Faculty News

  • Defending the Defenseless
    Brook Ashley ’08 spearheads a new program expanding access to legal services for domestic violence victims who can’t afford lawyers.
  • Judicial selection
    Yelnosky on Judicial Selection
    Dean Michael Yelnosky in the ProJo, on the governor's efforts to change perceptions that you’ve got to “know a guy” to be a judge in Rhode Island.
  • Horwitz, Vorenberg on Expungement
    Prof. Andrew Horwitz and Director of Pro Bono & Community Partnerships Eliza Vorenberg on how expungement helps those with minor criminal records get a fresh start.

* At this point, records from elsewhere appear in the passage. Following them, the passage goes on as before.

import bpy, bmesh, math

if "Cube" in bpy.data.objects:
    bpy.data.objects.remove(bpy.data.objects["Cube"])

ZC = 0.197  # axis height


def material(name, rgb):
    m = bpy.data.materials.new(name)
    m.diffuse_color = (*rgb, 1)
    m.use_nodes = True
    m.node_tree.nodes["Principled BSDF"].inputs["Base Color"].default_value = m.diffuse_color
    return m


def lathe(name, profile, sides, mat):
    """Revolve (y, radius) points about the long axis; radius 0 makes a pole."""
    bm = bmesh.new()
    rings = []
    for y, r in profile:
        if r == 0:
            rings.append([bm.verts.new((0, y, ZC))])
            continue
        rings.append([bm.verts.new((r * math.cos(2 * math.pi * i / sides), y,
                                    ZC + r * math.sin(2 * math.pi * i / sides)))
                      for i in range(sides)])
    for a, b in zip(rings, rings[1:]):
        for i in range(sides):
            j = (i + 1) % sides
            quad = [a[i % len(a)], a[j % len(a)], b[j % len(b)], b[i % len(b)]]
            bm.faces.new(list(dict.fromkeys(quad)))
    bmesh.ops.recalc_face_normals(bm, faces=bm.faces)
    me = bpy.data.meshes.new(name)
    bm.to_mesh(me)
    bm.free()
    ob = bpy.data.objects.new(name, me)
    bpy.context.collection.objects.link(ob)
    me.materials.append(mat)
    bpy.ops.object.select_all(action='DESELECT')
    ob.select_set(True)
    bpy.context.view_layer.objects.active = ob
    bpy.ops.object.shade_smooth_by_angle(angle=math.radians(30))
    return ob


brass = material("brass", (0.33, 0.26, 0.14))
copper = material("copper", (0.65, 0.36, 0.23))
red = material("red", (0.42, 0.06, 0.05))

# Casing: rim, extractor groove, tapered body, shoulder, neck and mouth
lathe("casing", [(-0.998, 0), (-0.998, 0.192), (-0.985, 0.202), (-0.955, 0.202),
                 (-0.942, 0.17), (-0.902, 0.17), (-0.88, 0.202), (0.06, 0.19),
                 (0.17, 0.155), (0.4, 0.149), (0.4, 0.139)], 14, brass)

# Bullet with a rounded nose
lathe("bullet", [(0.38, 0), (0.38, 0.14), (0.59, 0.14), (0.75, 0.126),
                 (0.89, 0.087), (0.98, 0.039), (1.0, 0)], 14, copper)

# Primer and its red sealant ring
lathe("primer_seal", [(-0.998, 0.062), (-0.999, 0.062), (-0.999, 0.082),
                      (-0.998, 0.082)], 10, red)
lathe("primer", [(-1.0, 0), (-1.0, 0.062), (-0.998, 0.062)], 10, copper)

Niki Kuckes

Niki Kuckes
Professor of Law &
Assistant Dean for Strategic Planning

J.D., Yale
B.A., Cornell University

Contact:
401-254-4505

After a successful term at Yale Law School (where she served on the Yale Law Journal, the Yale Journal of Law and Policy, and the Yale Journal of International Law), Niki Kuckes won a coveted clerkship with Judge (now Justice) Antonin Scalia. She moved on to develop a sophisticated litigation practice in Washington, D.C, where for almost two decades she focused on white collar criminal matters, copyright and First Amendment, and legal malpractice cases. Professor Kuckes has used this expertise to develop a strong reputation in the areas of grand juries and prosecutorial ethics. Before coming to RWU, Professor Kuckes was "Distinguished Practitioner in Residence" at Cornell Law School.

Professor Kuckes was awarded tenure and promoted to Full Professor in 2009, and she brings her deep practice experience to her teaching of Civil Procedure, Intellectual Property, and Professional Responsibility.

Selected Publications

Articles

The State of Rule 3.8: Prosecutorial Ethics Reform Since Ethics 2000, 22 Georgetown Journal of Legal Ethics 427 (2009)

Civil Due Process, Criminal Due Process, 25 Yale Law and Policy Review 1 (2006)

The Democratic Prosecutor: Explaining the Constitutional Function of the Federal Grand Jury, 94 Georgetown Law Journal 1265 (2006)

The Useful, Dangerous Fiction of Grand Jury Independence¸ 41 American Criminal Law Review 1 (2004)